The average daily recommended amounts vary based on your age. In 2010, the National Institute of Health set the Recommended Dietary Allowance for vitamin D at 600 IUs daily for infants, children, and adults up to 70 years of age, which is an increase from their previous recommendation of 200 IUs daily. Adults 71 and older need 800 IU, since the ability to absorb vitamin D declines with age. According to a study in the American Journal of Clinical Nutrition, 70-year-olds have a 75 percent reduced capacity to manufacture vitamin D in their skin compared to people in their twenties. People who are obese may also need more vitamin D, because the fat cells take it up, making it less available for use by the body. In the winter, when you’re getting less sun exposure, some experts say it’s safe to take daily doses of around 1,000 to 2,000 IUs without any risk of complications. Here are clear signs you might not be getting enough vitamin D.

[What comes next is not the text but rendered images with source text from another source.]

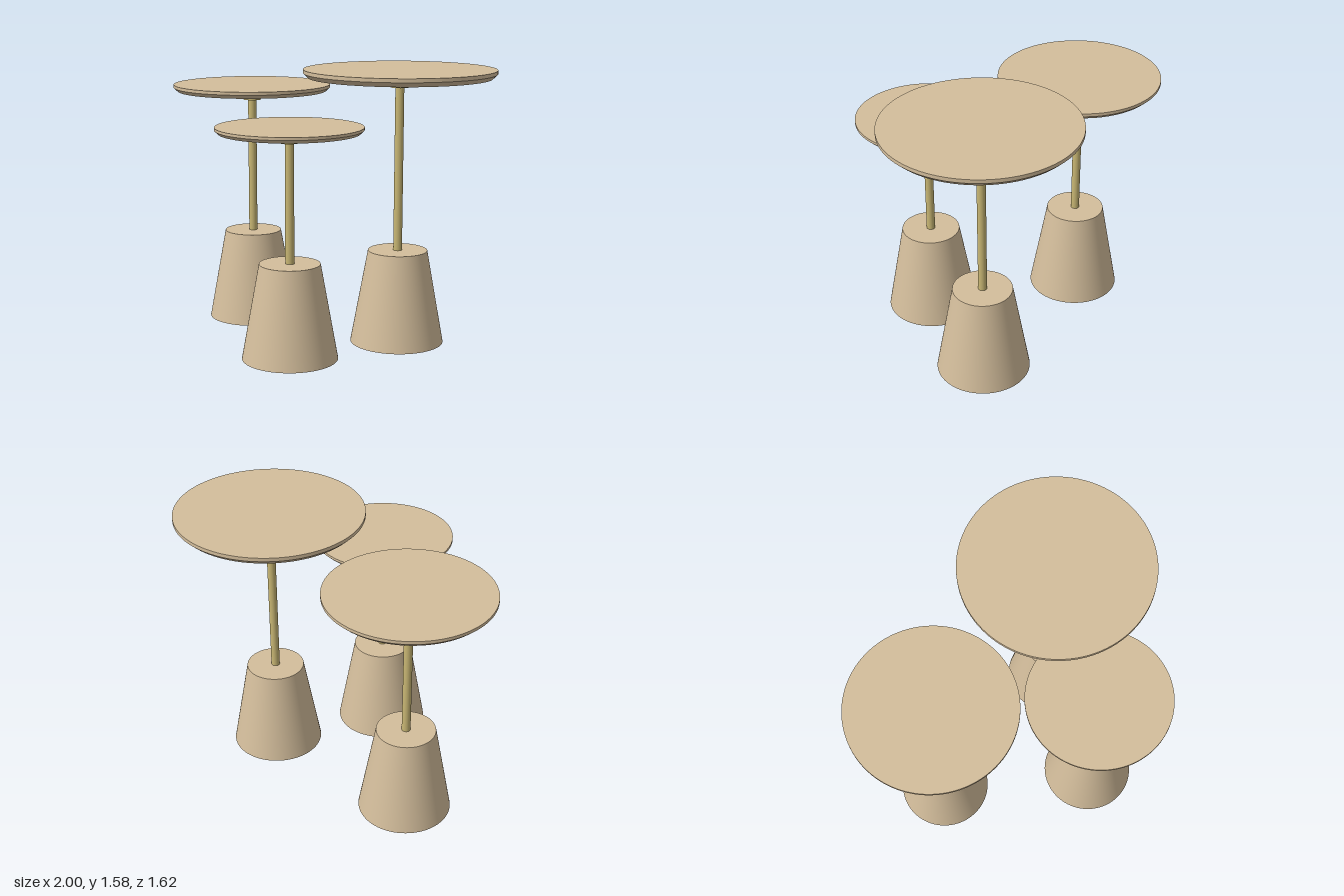
import * as THREE from 'three';

const beige = new THREE.MeshStandardMaterial({ color: 0xd4be9c });
beige.name = 'beige lacquer';
const brass = new THREE.MeshStandardMaterial({ color: 0xc9b774 });
brass.name = 'brass';

const BASE_HEIGHT = 0.54;

// Upright cylinder or cone spanning y0 to y1
function turned(name, rTop, rBottom, y0, y1, material, open = false) {
  const geometry = new THREE.CylinderGeometry(rTop, rBottom, y1 - y0, 80, 1, open);
  const mesh = new THREE.Mesh(geometry, material);
  mesh.name = name;
  mesh.position.y = (y0 + y1) / 2;
  return mesh;
}

// Disc with a short straight rim and a chamfered underside
function tableTop(radius, bottom, top) {
  const inset = radius * 0.05;
  const rim = top - (top - bottom) * 0.45;
  const p = (x, y) => new THREE.Vector2(x, y);
  // doubled points keep the edges crisp
  const profile = [
    p(0, bottom), p(radius - inset, bottom), p(radius - inset, bottom),
    p(radius, rim), p(radius, rim),
    p(radius, top), p(radius, top), p(0, top),
  ];
  const group = new THREE.Group();
  group.name = 'tableTop';
  for (let i = 0; i < profile.length - 1; i++) {
    if (profile[i].equals(profile[i + 1])) continue;
    const ring = new THREE.Mesh(new THREE.LatheGeometry([profile[i], profile[i + 1]], 96), beige);
    ring.name = ['underside', '', 'chamfer', '', 'rim', '', 'topFace'][i];
    group.add(ring);
  }
  return group;
}

function sideTable({ name, x, z, radius, bottom, top }) {
  const table = new THREE.Group();
  table.name = name;
  table.position.set(x, 0, z);
  const collarBottom = bottom - 0.055;
  table.add(
    turned('base', 0.17, 0.268, 0, BASE_HEIGHT, beige),
    turned('pole', 0.025, 0.025, BASE_HEIGHT, collarBottom + 0.01, brass, true),
    turned('collar', 0.052, 0.052, collarBottom, bottom, brass),
    tableTop(radius, bottom, top),
  );
  return table;
}

export function createModel() {
  const model = new THREE.Group();
  model.name = 'sideTableSet';
  const tables = [
    { name: 'mediumTable', x: -0.53, z: -0.028, radius: 0.471, bottom: 1.398, top: 1.438 },
    { name: 'tallTable', x: 0.455, z: -0.265, radius: 0.543, bottom: 1.53, top: 1.577 },
    { name: 'smallTable', x: 0.265, z: 0.403, radius: 0.405, bottom: 1.264, top: 1.298 },
  ];
  for (const t of tables) model.add(sideTable(t));
  return model;
}
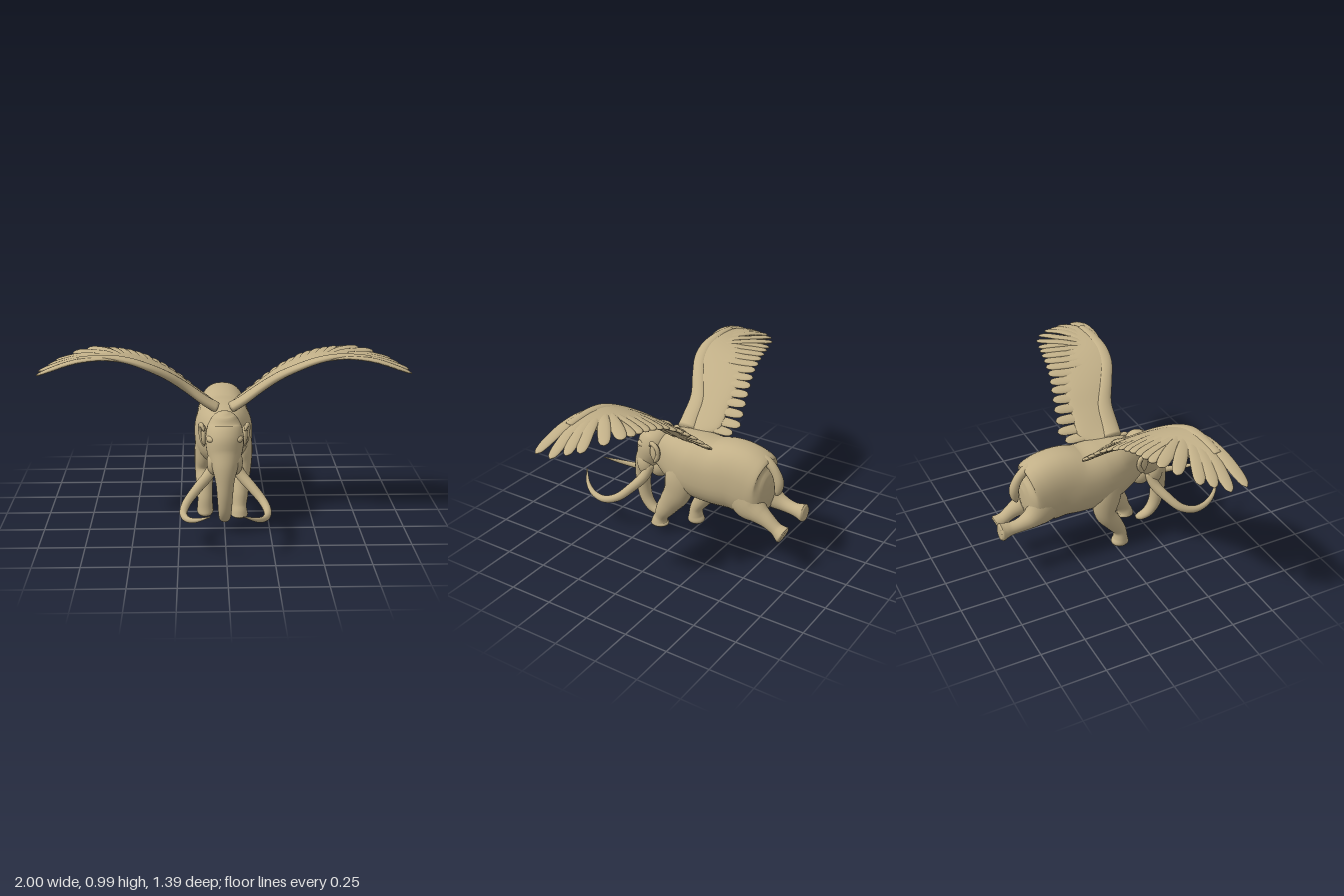
import * as THREE from 'three';

const V = (x, y, z) => new THREE.Vector3(x, y, z);

// Smooth closed loft. Rings are [x, y, z, a, b]: centre, half size along the
// side direction (tangent x ref, or a fixed side) and half size across it.
function loft(rings, { ref = V(1, 0, 0), side = null, steps = 5, segs = 20, pow = 1 } = {}) {
  const path = new THREE.CatmullRomCurve3(rings.map(r => V(r[0], r[1], r[2])));
  const size = new THREE.CatmullRomCurve3(rings.map(r => V(r[3], r[4], 0)), false, 'catmullrom', 0.5);
  const n = (rings.length - 1) * steps, pos = [], idx = [];
  const bend = v => Math.sign(v) * Math.abs(v) ** pow;
  for (let i = 0; i <= n; i++) {
    const c = path.getPoint(i / n), s = size.getPoint(i / n), t = path.getTangent(i / n);
    const u = side ? side.clone() : t.clone().cross(ref).normalize();
    const w = u.clone().cross(t).normalize();
    for (let j = 0; j < segs; j++) {
      const q = j / segs * Math.PI * 2;
      const p = c.clone().addScaledVector(u, bend(Math.cos(q)) * Math.max(s.x, 0.001))
        .addScaledVector(w, bend(Math.sin(q)) * Math.max(s.y, 0.001));
      pos.push(p.x, p.y, p.z);
    }
  }
  for (let i = 0; i < n; i++) for (let j = 0; j < segs; j++) {
    const k = (j + 1) % segs, a = i * segs, b = a + segs;
    idx.push(a + j, b + j, a + k, b + j, b + k, a + k);
  }
  const c0 = pos.length / 3, last = n * segs;
  pos.push(...path.getPoint(0).toArray(), ...path.getPoint(1).toArray());
  for (let j = 0; j < segs; j++) {
    const k = (j + 1) % segs;
    idx.push(c0, j, k, c0 + 1, last + k, last + j);
  }
  const g = new THREE.BufferGeometry();
  g.setAttribute('position', new THREE.Float32BufferAttribute(pos, 3));
  g.setIndex(idx);
  g.computeVertexNormals();
  return g;
}

// Piecewise linear lookup in [x, value] pairs
function lookup(table, x) {
  for (let i = 1; i < table.length; i++) {
    const [x0, v0] = table[i - 1], [x1, v1] = table[i];
    if (x <= x1 || i === table.length - 1) return v0 + (v1 - v0) * (x - x0) / (x1 - x0);
  }
}

// Wing height, leading edge, panel rear edge and feather tip line along the span
const HEIGHT = [[0.04, 0.65], [0.14, 0.715], [0.25, 0.812], [0.33, 0.873], [0.45, 0.94],
  [0.55, 0.968], [0.65, 0.98], [0.8, 0.968], [0.9, 0.94], [1, 0.903]];
const LEAD = [[0.04, 0.105], [0.2, 0.125], [0.3, 0.18], [0.4, 0.23], [0.5, 0.247], [0.8, 0.24]];
const REAR = [[0.04, -0.06], [0.1, -0.12], [0.3, -0.11], [0.5, -0.07], [0.65, 0.0], [0.8, 0.16]];
const TIPS = [[0.1, -0.195], [0.16, -0.225], [0.27, -0.195], [0.43, -0.15], [0.62, -0.118], [0.7, -0.1]];

export function createModel() {
  const model = new THREE.Group();
  model.name = 'wingedMammoth';
  const hide = new THREE.MeshStandardMaterial({ color: 0xc2b088 });
  hide.name = 'tan';
  const add = (name, geometry, parent = model) => {
    const m = new THREE.Mesh(geometry, hide);
    m.name = name;
    parent.add(m);
    return m;
  };
  const blob = (name, x, y, z, a, b, c, parent) => {
    const m = add(name, new THREE.SphereGeometry(1, 24, 16), parent);
    m.position.set(x, y, z);
    m.scale.set(a, b, c);
  };

  // Body: z, top, bottom, half width
  const body = [[0.2, 0.61, 0.4, 0.08], [0.13, 0.642, 0.355, 0.115], [0.05, 0.66, 0.32, 0.148],
    [-0.05, 0.66, 0.285, 0.165], [-0.18, 0.655, 0.272, 0.16], [-0.3, 0.68, 0.275, 0.148],
    [-0.4, 0.662, 0.262, 0.142], [-0.47, 0.61, 0.272, 0.132], [-0.505, 0.545, 0.335, 0.095],
    [-0.52, 0.49, 0.39, 0.03]];
  add('body', loft(body.map(([z, t, b, w]) => [0, (t + b) / 2, z, w, (t - b) / 2]),
    { ref: V(0, 1, 0), segs: 36, pow: 0.85 }));

  // Head running down into the trunk
  add('headAndTrunk', loft([[0, 0.665, 0.21, 0.02, 0.02], [0, 0.645, 0.207, 0.055, 0.058],
    [0, 0.59, 0.205, 0.085, 0.092], [0, 0.52, 0.24, 0.105, 0.105], [0, 0.45, 0.272, 0.09, 0.095],
    [0, 0.38, 0.315, 0.065, 0.07], [0, 0.3, 0.335, 0.049, 0.05], [0, 0.21, 0.335, 0.042, 0.042],
    [0, 0.13, 0.315, 0.037, 0.037], [0, 0.08, 0.275, 0.03, 0.033], [0, 0.063, 0.23, 0.022, 0.028],
    [0, 0.062, 0.2, 0.012, 0.015]], { segs: 28 }));
  blob('lowerJaw', 0, 0.38, 0.22, 0.06, 0.07, 0.065);

  // Tail
  add('tail', loft([[0, 0.62, -0.41, 0.04, 0.04], [0, 0.61, -0.49, 0.027, 0.028],
    [0, 0.56, -0.54, 0.026, 0.026], [0, 0.5, -0.563, 0.028, 0.027],
    [0, 0.45, -0.56, 0.022, 0.02], [0, 0.42, -0.55, 0.008, 0.008]], { segs: 14 }));

  // Galloping legs
  add('frontLeftLeg', loft([[0.09, 0.5, 0, 0.07, 0.06], [0.1, 0.4, 0.01, 0.095, 0.063],
    [0.1, 0.31, 0.03, 0.085, 0.058], [0.09, 0.22, 0.085, 0.068, 0.053], [0.088, 0.15, 0.13, 0.054, 0.047],
    [0.085, 0.1, 0.155, 0.041, 0.04], [0.085, 0.07, 0.165, 0.047, 0.045], [0.085, 0.05, 0.165, 0.055, 0.048],
    [0.085, 0.041, 0.165, 0.044, 0.038]]));
  add('frontRightLeg', loft([[-0.1, 0.46, -0.02, 0.08, 0.06], [-0.108, 0.34, -0.055, 0.085, 0.058],
    [-0.11, 0.25, -0.06, 0.062, 0.054], [-0.11, 0.17, -0.01, 0.05, 0.048], [-0.107, 0.1, 0.032, 0.039, 0.042],
    [-0.107, 0.05, 0.037, 0.043, 0.045], [-0.107, 0.02, 0.035, 0.053, 0.047], [-0.107, 0.004, 0.034, 0.044, 0.038]]));
  add('hindLeftLeg', loft([[0.075, 0.46, -0.37, 0.11, 0.06], [0.078, 0.37, -0.42, 0.105, 0.064],
    [0.082, 0.33, -0.49, 0.065, 0.055], [0.085, 0.3, -0.55, 0.044, 0.042], [0.085, 0.268, -0.6, 0.037, 0.037],
    [0.085, 0.253, -0.625, 0.045, 0.042], [0.085, 0.243, -0.643, 0.052, 0.047], [0.085, 0.239, -0.652, 0.043, 0.037]]));
  add('hindRightLeg', loft([[-0.075, 0.46, -0.37, 0.11, 0.06], [-0.078, 0.39, -0.43, 0.1, 0.064],
    [-0.082, 0.345, -0.5, 0.06, 0.055], [-0.084, 0.325, -0.56, 0.042, 0.041], [-0.083, 0.315, -0.62, 0.037, 0.037],
    [-0.083, 0.312, -0.66, 0.045, 0.043], [-0.083, 0.31, -0.682, 0.052, 0.048], [-0.083, 0.31, -0.693, 0.043, 0.038]]));

  for (const [s, label] of [[1, 'left'], [-1, 'right']]) {
    // Long curved tusk, its socket and the brow above the eye
    const tusk = [[0.05, 0.4, 0.25, 0.03], [0.085, 0.33, 0.27, 0.03], [0.15, 0.265, 0.32, 0.027],
      [0.205, 0.21, 0.38, 0.024], [0.225, 0.182, 0.46, 0.021], [0.207, 0.182, 0.55, 0.017],
      [0.16, 0.205, 0.63, 0.012], [0.085, 0.25, 0.695, 0.003]];
    add(label + 'Tusk', loft(tusk.map(([x, y, z, r]) => [s * x, y, z, r, r]), { ref: V(0, 1, 0), segs: 14 }));
    blob(label + 'TuskSocket', s * 0.058, 0.4, 0.28, 0.04, 0.07, 0.05);
    blob(label + 'Brow', s * 0.07, 0.535, 0.28, 0.03, 0.022, 0.04);

    // Ear: flap with a folded rim, wide on top and pointed below
    const ear = new THREE.Group();
    ear.name = label + 'Ear';
    ear.position.set(s * 0.112, 0.522, 0.172);
    model.add(ear);
    blob('earFlap', 0, 0, 0, 0.016, 0.058, 0.034, ear);
    add('earRim', loft([[0, 0.035, 0.035, 0.006, 0.006], [s * 0.012, 0.06, 0.015, 0.013, 0.012],
      [s * 0.02, 0.045, -0.022, 0.014, 0.013], [s * 0.018, 0.005, -0.032, 0.013, 0.012],
      [s * 0.01, -0.035, -0.015, 0.013, 0.012], [0, -0.062, 0.008, 0.006, 0.006]], { segs: 12 }), ear);

    // Wing: covert panel, leading edge arm, then feathers
    const wing = new THREE.Group();
    wing.name = label + 'Wing';
    model.add(wing);
    const xs = [0.04, 0.1, 0.2, 0.3, 0.4, 0.5, 0.6, 0.7, 0.78];
    add('coverts', loft(xs.map(x => {
      const l = lookup(LEAD, x), r = lookup(REAR, x);
      return [s * x, lookup(HEIGHT, x) - 0.014, (l + r) / 2, (l - r) / 2, 0.022 - 0.014 * x];
    }), { side: V(0, 0.1, 1).normalize(), segs: 28 }), wing);
    add('wingArm', loft(xs.map(x => {
      const r = 0.029 - 0.024 * x;
      return [s * x, lookup(HEIGHT, x) - 0.003, lookup(LEAD, x) - r * 1.6, r * 2, r];
    }), { side: V(0, 0, 1), segs: 16 }), wing);

    // Flat blade laid on the wing surface from base to tip
    const feather = (name, x0, z0, x1, z1, w, droop) => {
      const rings = [[0, 0.6], [0.3, 0.9], [0.6, 1], [0.85, 0.92], [0.96, 0.62], [1, 0.1]].map(([t, k]) => {
        const x = x0 + (x1 - x0) * t;
        return [s * x, lookup(HEIGHT, x) - 0.008 - droop * t, z0 + (z1 - z0) * t, w * k, 0.002 + 0.009 * k];
      });
      const xm = (x0 + x1) / 2;
      const slope = (lookup(HEIGHT, xm + 0.03) - lookup(HEIGHT, xm - 0.03)) / 0.06;
      add(name, loft(rings, { ref: V(s * (-slope + 0.2), 1, 0).normalize(), segs: 12, steps: 3 }), wing);
    };
    for (let i = 0; i < 13; i++) {
      const x = 0.11 + i * 0.0475;
      feather('secondaryFeather', x * 0.88 - 0.01, 0.04 + 0.1 * i / 12, x, lookup(TIPS, x), 0.031, 0.038 - 0.0015 * i);
    }
    const primaries = [[0.56, 0.14, 0.75, -0.085], [0.58, 0.16, 0.83, -0.035], [0.6, 0.18, 0.92, 0.045],
      [0.6, 0.195, 0.955, 0.105], [0.58, 0.21, 1, 0.17], [0.5, 0.22, 0.998, 0.262]];
    for (const p of primaries) feather('primaryFeather', ...p, 0.035, 0.008);
  }
  return model;
}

Two other considerations when choosing a vitamin D supplement: First, you’ll want to make sure that it uses vitamin D3 (cholecalciferol) instead of vitamin D2 (ergocalciferol), as vitamin D3 is the form of vitamin D that is already synthesized in the human body, so it’s expected be more effective. Second, you’ll want to consider the other nutrients coming along for the ride. Magnesium, for example, gets a lot of attention. “Magnesium is not needed for ‘absorption’ of Vitamin D, but it is needed for vitamin D to convert to its active form in the blood stream,” says Dr. Francis. “And as there are as many people with magnesium deficiencies and Vitamin D deficiencies, these are often suggested to be taken together.”
Though you’ll get a bit of vitamin D from foods—including fatty fish, beef liver, cheese, egg yolks and mushrooms, plus fortified foods like milk, orange juice, and cereal—the amounts are so small that there’s little need to worry that they’ll put you over the daily dose.
The upshot? Talk to your doctor about your vitamin D levels—whether you should have them checked—and if you should supplement. From there, you can discuss the dosage that would be right for you.